Jaffe says his typical patients suffer chronically persistent symptoms such as inflammatory bowel disease, joint aches and pains, chronic flu-like symptoms, too many colds, recurrent infections, migraine headaches or sleep disorders that don't yield to usual therapy.
"We use a particular kind of color light . . . that generates a specific frequency," says Jaffe, adding that when shown on the skin, "at the right time for the right purpose, it can actually have a biological effect. What we can certainly demonstrate clinically is a beneficial effect."
Ben Lust, owner of Ben Lust Theater Supply in North Bethesda, Md., says Jaffe's light therapy has increased his sales of diachromatic bulbs by 200 percent. "I was skeptical," says Lust. "These are beautiful bulbs . . . Until I met the doctor, I had them strictly for decorative reasons . . . nightclubs or Christmas trees. But in the past year, I've had 40 or 50 people come in here and thank me just for selling them these bulbs."
Dr. Richard Wurtman, director of research at the MIT's Laboratory of Neuroendocrine Regulation, likes to talk about sunlight as a drug.
"Turning on and turning off the light is like administering a drug," says Wurtman, a light research pioneer who organized the first conference on the medical and biological effects of light in 1984. "But it is a very nice drug. Like a kind of vitamin, it is something one should get leading a normal life, but it can also be applied for particular uses . . .
"Each year that passes, it is safe to say we discover previously unknown benefits of light," says Wurtman, who for 10 years has installed a simulated natural light in his office called Vita-Lite, developed by Duro-Test Corp. of North Bergen, N.J., and used in most light therapy research.
Listed (though not approved) as a medical device with the Food and Drug Administration, Vita-Lite simulates a full visible spectrum "sun-plus-sky" light and balances ultraviolet rays that otherwise are harmful, says Philip Hughes, director of environmental photobiology at Duro-Test and a former staff scientist at MIT.
"It has been marketed 15 years, at first for improved color and enhancement of the environment, and later as a general purpose simulator of natural outdoor light," says Hughes. "But as scientists started to look at the benefits of natural light, they came to us for use in their studies to simulate natural light indoors."
The result, says Hughes, was a 2-by-4-foot florescent fixture designed to house six to eight Vita-Lite 40 watt lamps, with special reflectors and a special lens to prevent distortion. Patients in studies such as Rosenthal and Holick's typically sit three feet away for varied lengths of time.
When Hughes addresses the Second International Conference on the Earth Sheltered Environment at the University of Minnesota in June, he intends to emphasize that "the 20th century has seen a shift from rural country living where 75 percent of the population worked outdoors to urban/suburban living where most people work indoors away from natural light."

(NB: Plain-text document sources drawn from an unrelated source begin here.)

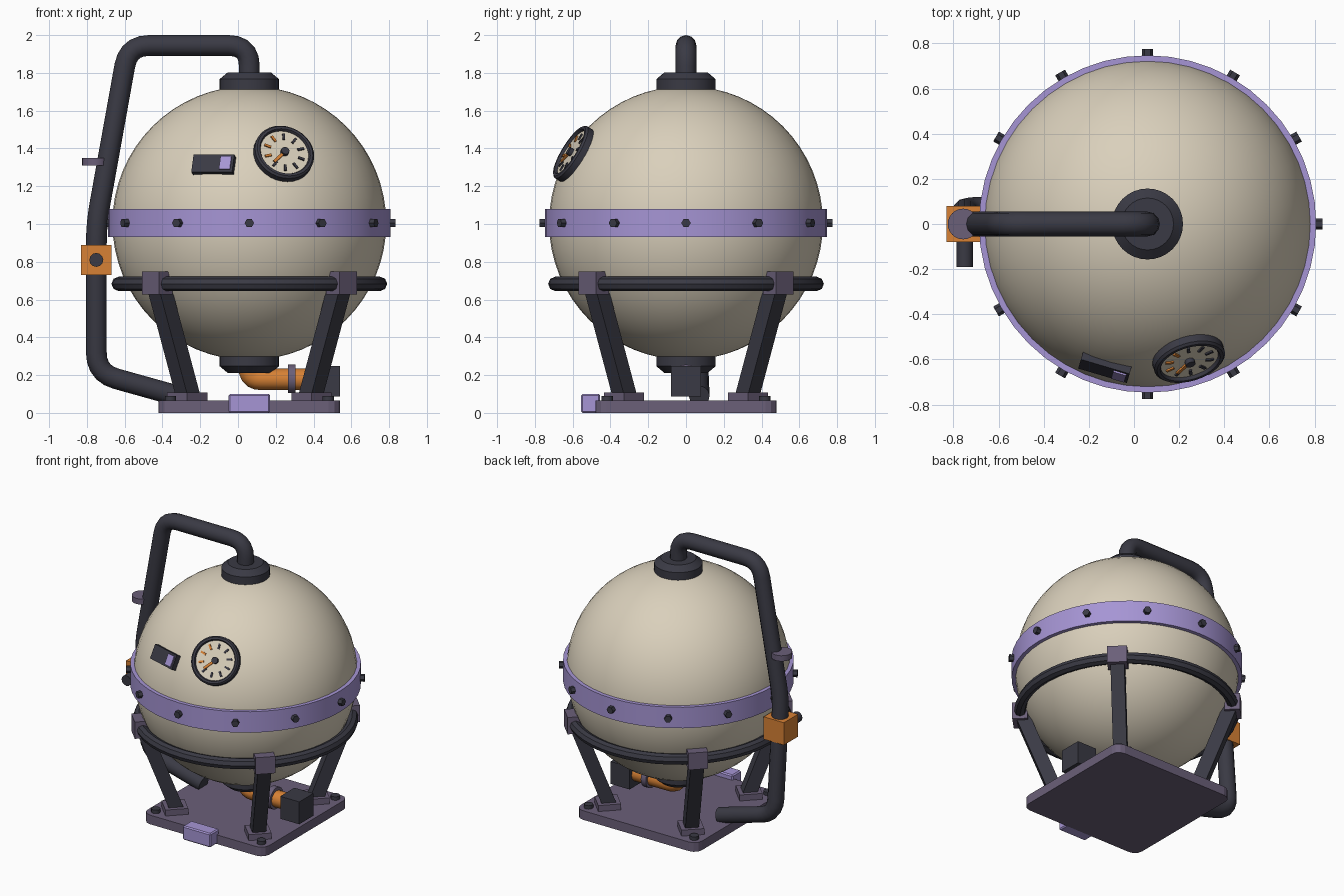
import bpy, bmesh
from math import pi, sin, cos, radians
from mathutils import Vector, Matrix

if "Cube" in bpy.data.objects:
    bpy.data.objects.remove(bpy.data.objects["Cube"])


def material(name, r, g, b):
    m = bpy.data.materials.new(name)
    m.use_nodes = True
    m.diffuse_color = (r, g, b, 1)
    m.node_tree.nodes["Principled BSDF"].inputs["Base Color"].default_value = (r, g, b, 1)
    return m


CREAM = material("cream", .70, .63, .50)
DARK = material("charcoal", .042, .042, .058)
LAVENDER = material("lavender", .38, .30, .66)
MAUVE = material("grey mauve", .145, .115, .19)
ORANGE = material("orange", .68, .22, .035)

CX = .06                          # tank axis
CENTRE = Vector((CX, 0, 1.005))
R = .725


def finish(ob, mat, smooth=True):
    ob.data.materials.clear()
    ob.data.materials.append(mat)
    if smooth:
        bpy.ops.object.select_all(action='DESELECT')
        ob.select_set(True)
        bpy.context.view_layer.objects.active = ob
        bpy.ops.object.shade_smooth_by_angle(angle=radians(35))
    return ob


def from_bmesh(name, bm, mat, matrix=Matrix(), smooth=True):
    bmesh.ops.recalc_face_normals(bm, faces=bm.faces)
    me = bpy.data.meshes.new(name)
    bm.to_mesh(me)
    bm.free()
    ob = bpy.data.objects.new(name, me)
    bpy.context.collection.objects.link(ob)
    ob.matrix_world = matrix
    return finish(ob, mat, smooth)


def frame(origin, z_axis, up=Vector((0, 0, 1))):
    """Local z along z_axis, local x horizontal, local y towards up."""
    z = Vector(z_axis).normalized()
    x = up.cross(z).normalized()
    y = z.cross(x)
    return Matrix.Translation(origin) @ Matrix((x, y, z)).transposed().to_4x4()


def box(name, size, mat, matrix, bevel=0):
    bm = bmesh.new()
    bmesh.ops.create_cube(bm, size=1)
    bmesh.ops.scale(bm, vec=size, verts=bm.verts)
    if bevel:
        bmesh.ops.bevel(bm, geom=bm.edges[:], offset=bevel, segments=1, affect='EDGES')
    return from_bmesh(name, bm, mat, matrix, False)


def lathe(name, profile, mat, matrix, sides=32, closed=False):
    """Spin (radius, height) points around local z."""
    bm = bmesh.new()
    pts = [bm.verts.new((r, 0, z)) for r, z in profile]
    pairs = list(zip(pts, pts[1:])) + ([(pts[-1], pts[0])] if closed else [])
    edges = [bm.edges.new(p) for p in pairs]
    bmesh.ops.spin(bm, geom=pts + edges, axis=(0, 0, 1), cent=(0, 0, 0),
                   angle=2 * pi, steps=sides)
    bmesh.ops.remove_doubles(bm, verts=bm.verts, dist=1e-4)
    return from_bmesh(name, bm, mat, matrix)


def disc(name, r, h, mat, matrix, sides=24):
    return lathe(name, [(0, 0), (r, 0), (r, h), (0, h)], mat, matrix, sides)


def pipe(name, corners, radius, bend, mat):
    """Round tube along a path whose corners are filleted."""
    c = [Vector(p) for p in corners]
    path = [c[0]]
    for a, b, d in zip(c, c[1:], c[2:]):
        p, q = b + (a - b).normalized() * bend, b + (d - b).normalized() * bend
        for i in range(6):
            t = i / 5
            path.append(p * (1 - t) ** 2 + b * 2 * t * (1 - t) + q * t * t)
    path.append(c[-1])
    cu = bpy.data.curves.new(name, 'CURVE')
    cu.dimensions = '3D'
    cu.bevel_depth = radius
    cu.bevel_resolution = 4
    cu.use_fill_caps = True
    sp = cu.splines.new('POLY')
    sp.points.add(len(path) - 1)
    for pt, v in zip(sp.points, path):
        pt.co = (*v, 1)
    ob = bpy.data.objects.new(name, cu)
    bpy.context.collection.objects.link(ob)
    bpy.ops.object.select_all(action='DESELECT')
    ob.select_set(True)
    bpy.context.view_layer.objects.active = ob
    bpy.ops.object.convert(target='MESH')
    return finish(bpy.context.object, mat)


def at(x, y, z):
    return Matrix.Translation((x, y, z))


# Tank and its girdle
bm = bmesh.new()
bmesh.ops.create_uvsphere(bm, u_segments=48, v_segments=32, radius=R)
from_bmesh("tank", bm, CREAM, Matrix.Translation(CENTRE))
lathe("girdle_band", [(.70, -.075), (.747, -.075), (.747, .075), (.70, .075)],
      LAVENDER, Matrix.Translation(CENTRE), 48, True)
for i in range(12):
    d = Vector((cos(i * pi / 6), sin(i * pi / 6), 0))
    disc("band_bolt", .025, .04, DARK, frame(CENTRE + d * .735, d), 6)

# Top and bottom caps
cap = [(0, -.04), (.157, -.04), (.157, .045), (.115, .08), (0, .08)]
lathe("top_cap", cap, DARK, at(CX, 0, 1.722))
lathe("bottom_cap", [(r, -z) for r, z in cap], DARK, at(CX, 0, .292))

# Cradle ring
lathe("cradle_ring", [(.692 + .038 * cos(i * pi / 4), .038 * sin(i * pi / 4)) for i in range(8)],
      DARK, at(CX, 0, .683), 48, True)

# Base plate with rounded corners
bm = bmesh.new()
bmesh.ops.create_cube(bm, size=1)
bmesh.ops.scale(bm, vec=(.96, .96, .065), verts=bm.verts)
uprights = [e for e in bm.edges if abs(e.verts[0].co.z - e.verts[1].co.z) > .01]
bmesh.ops.bevel(bm, geom=uprights, offset=.06, segments=3, profile=.5, affect='EDGES')
from_bmesh("base_plate", bm, MAUVE, at(CX, 0, .0325), False)
box("front_pedal", (.22, .10, .10), LAVENDER, at(CX, -.505, .05), .008)

# Four legs with feet, clamps and base bolts
for i in range(4):
    a = pi / 4 + i * pi / 2
    d = Vector((cos(a), sin(a), 0))
    turn = Matrix.Rotation(a, 4, 'Z')
    axis = Vector((CX, 0, 0))
    foot, top = axis + d * .455 + Vector((0, 0, .08)), axis + d * .685 + Vector((0, 0, .69))
    box("leg", (.09, .09, (top - foot).length), DARK,
        frame((foot + top) / 2, top - foot, Vector((-d.y, d.x, 0))))
    box("foot", (.15, .15, .045), MAUVE, Matrix.Translation(axis + d * .465) @ at(0, 0, .085) @ turn)
    box("clamp", (.10, .13, .12), MAUVE, Matrix.Translation(axis + d * .69) @ at(0, 0, .688) @ turn)
    disc("base_bolt", .03, .025, DARK, Matrix.Translation(axis + d * .59) @ at(0, 0, .065), 12)

# Overflow pipe with valve
pipe("riser_pipe", [(CX, 0, 1.75), (CX, 0, 1.945), (-.58, 0, 1.945), (-.75, 0, 1.0),
                    (-.75, .065, .21), (-.32, .07, .09)], .055, .11, DARK)
disc("pipe_collar", .068, .04, MAUVE, at(-.757, 0, 1.31))
box("valve_body", (.16, .16, .16), ORANGE, at(-.75, 0, .81))
disc("valve_stem", .037, .13, DARK, frame((-.75, -.06, .81), (0, -1, 0)), 12)

# Drain
pipe("drain_pipe", [(CX, 0, .26), (CX, 0, .178), (.42, 0, .178)], .057, .06, ORANGE)
disc("drain_flange", .076, .04, MAUVE, frame((.265, 0, .18), (1, 0, 0)))
box("drain_motor", (.15, .16, .16), DARK, at(.465, 0, .167))


def on_tank(dx, dz):
    n = Vector((dx, -(R * R - dx * dx - dz * dz) ** .5, dz))
    return frame(CENTRE + n, n)


# Pressure gauge
g = on_tank(.183, .368)
disc("gauge_face", .14, .04, CREAM, g @ at(0, 0, -.03), 32)
lathe("gauge_rim", [(.132, -.03), (.162, -.03), (.162, .015), (.152, .025), (.138, .025), (.132, .015)],
      DARK, g, 32, True)
for i in range(10):
    deg = 120 + 36 * i
    spoke = g @ Matrix.Rotation(radians(deg), 4, 'Z')
    box("gauge_tick", (.036, .013, .009), ORANGE if i < 3 else DARK, spoke @ at(.095, 0, .013))
needle = g @ Matrix.Rotation(radians(222), 4, 'Z')
box("gauge_needle", (.10, .016, .009), ORANGE, needle @ at(.04, 0, .018))
disc("gauge_hub", .022, .022, DARK, g @ at(0, 0, .01), 12)

# Switch panel
s = on_tank(-.187, .306)
box("switch_panel", (.225, .10, .05), DARK, s)
box("switch_button", (.06, .075, .03), LAVENDER, s @ at(.07, 0, .018))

Says Wurtman: "We should reconsider the intensity of light under which we work. The availability of light outside is 300 or 400 foot candles. Most of us work under no more than 80 or 90 foot candles. I can't prove to you that increasing those intensities will improve our lives. That's for future research."